• **The problem**
From the data underneath, reproduce exactly the stretch that begins at the line with "const ring = new" and ends after the line with "const model = new THREE.Group();".

• **Exercise material**
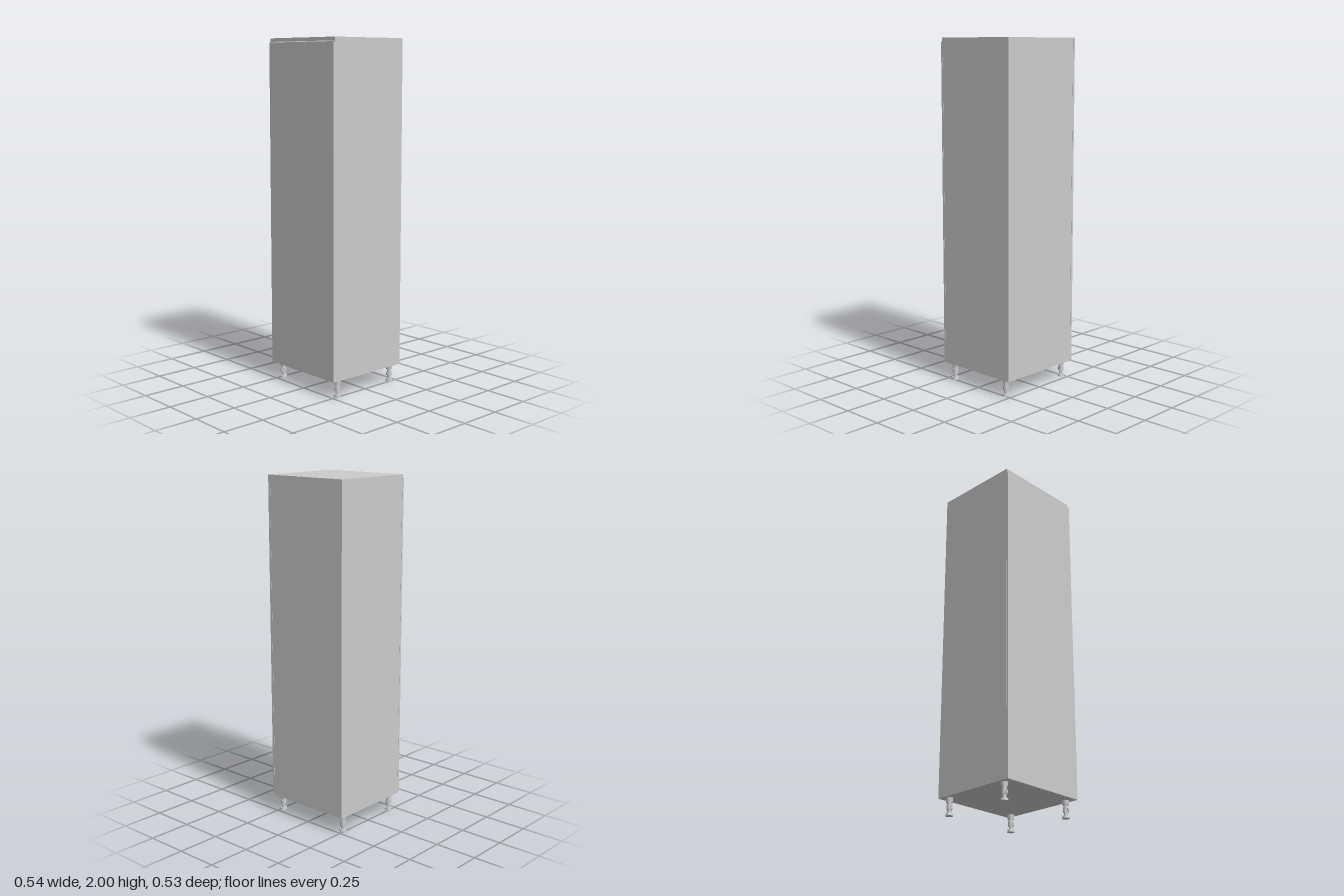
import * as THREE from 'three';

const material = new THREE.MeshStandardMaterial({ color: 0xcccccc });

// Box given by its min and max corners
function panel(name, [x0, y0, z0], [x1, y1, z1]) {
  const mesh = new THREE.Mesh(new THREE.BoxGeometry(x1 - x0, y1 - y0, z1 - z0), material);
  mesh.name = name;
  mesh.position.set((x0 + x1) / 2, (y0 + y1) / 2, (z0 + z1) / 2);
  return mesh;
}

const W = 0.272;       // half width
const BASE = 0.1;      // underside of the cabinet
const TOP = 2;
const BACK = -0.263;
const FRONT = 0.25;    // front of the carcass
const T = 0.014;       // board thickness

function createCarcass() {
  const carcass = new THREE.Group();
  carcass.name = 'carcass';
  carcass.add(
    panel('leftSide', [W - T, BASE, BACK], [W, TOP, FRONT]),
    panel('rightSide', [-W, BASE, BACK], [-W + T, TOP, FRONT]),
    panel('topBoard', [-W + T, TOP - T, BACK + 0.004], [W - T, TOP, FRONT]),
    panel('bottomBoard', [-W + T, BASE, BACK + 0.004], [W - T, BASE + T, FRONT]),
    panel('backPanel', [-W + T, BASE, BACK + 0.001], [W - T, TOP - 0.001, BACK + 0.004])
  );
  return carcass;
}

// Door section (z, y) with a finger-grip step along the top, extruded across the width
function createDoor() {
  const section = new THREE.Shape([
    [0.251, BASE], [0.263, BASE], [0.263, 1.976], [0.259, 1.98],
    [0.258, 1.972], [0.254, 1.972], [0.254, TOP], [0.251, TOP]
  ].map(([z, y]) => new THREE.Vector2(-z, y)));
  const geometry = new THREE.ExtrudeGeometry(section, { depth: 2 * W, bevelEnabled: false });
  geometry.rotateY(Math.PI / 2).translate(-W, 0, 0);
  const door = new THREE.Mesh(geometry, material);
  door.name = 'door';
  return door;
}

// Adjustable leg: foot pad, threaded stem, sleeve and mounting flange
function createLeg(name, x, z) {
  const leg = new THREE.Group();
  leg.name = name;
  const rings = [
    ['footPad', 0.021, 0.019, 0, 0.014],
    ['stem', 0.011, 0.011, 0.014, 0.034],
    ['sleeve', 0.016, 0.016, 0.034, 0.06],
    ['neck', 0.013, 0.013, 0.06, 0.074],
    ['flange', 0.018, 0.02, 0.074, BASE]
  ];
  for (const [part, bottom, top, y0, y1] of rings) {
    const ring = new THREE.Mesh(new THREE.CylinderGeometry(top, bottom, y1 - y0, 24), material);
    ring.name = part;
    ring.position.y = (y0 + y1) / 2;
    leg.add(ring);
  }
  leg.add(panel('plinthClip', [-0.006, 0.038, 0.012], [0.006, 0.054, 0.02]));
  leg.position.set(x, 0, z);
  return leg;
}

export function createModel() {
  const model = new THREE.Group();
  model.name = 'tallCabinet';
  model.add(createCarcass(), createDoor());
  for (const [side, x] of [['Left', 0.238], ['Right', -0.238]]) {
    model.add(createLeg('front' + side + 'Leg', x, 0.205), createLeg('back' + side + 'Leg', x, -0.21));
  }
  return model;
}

• **Written reply**
    const ring = new THREE.Mesh(new THREE.CylinderGeometry(top, bottom, y1 - y0, 24), material);
    ring.name = part;
    ring.position.y = (y0 + y1) / 2;
    leg.add(ring);
  }
  leg.add(panel('plinthClip', [-0.006, 0.038, 0.012], [0.006, 0.054, 0.02]));
  leg.position.set(x, 0, z);
  return leg;
}

export function createModel() {
  const model = new THREE.Group();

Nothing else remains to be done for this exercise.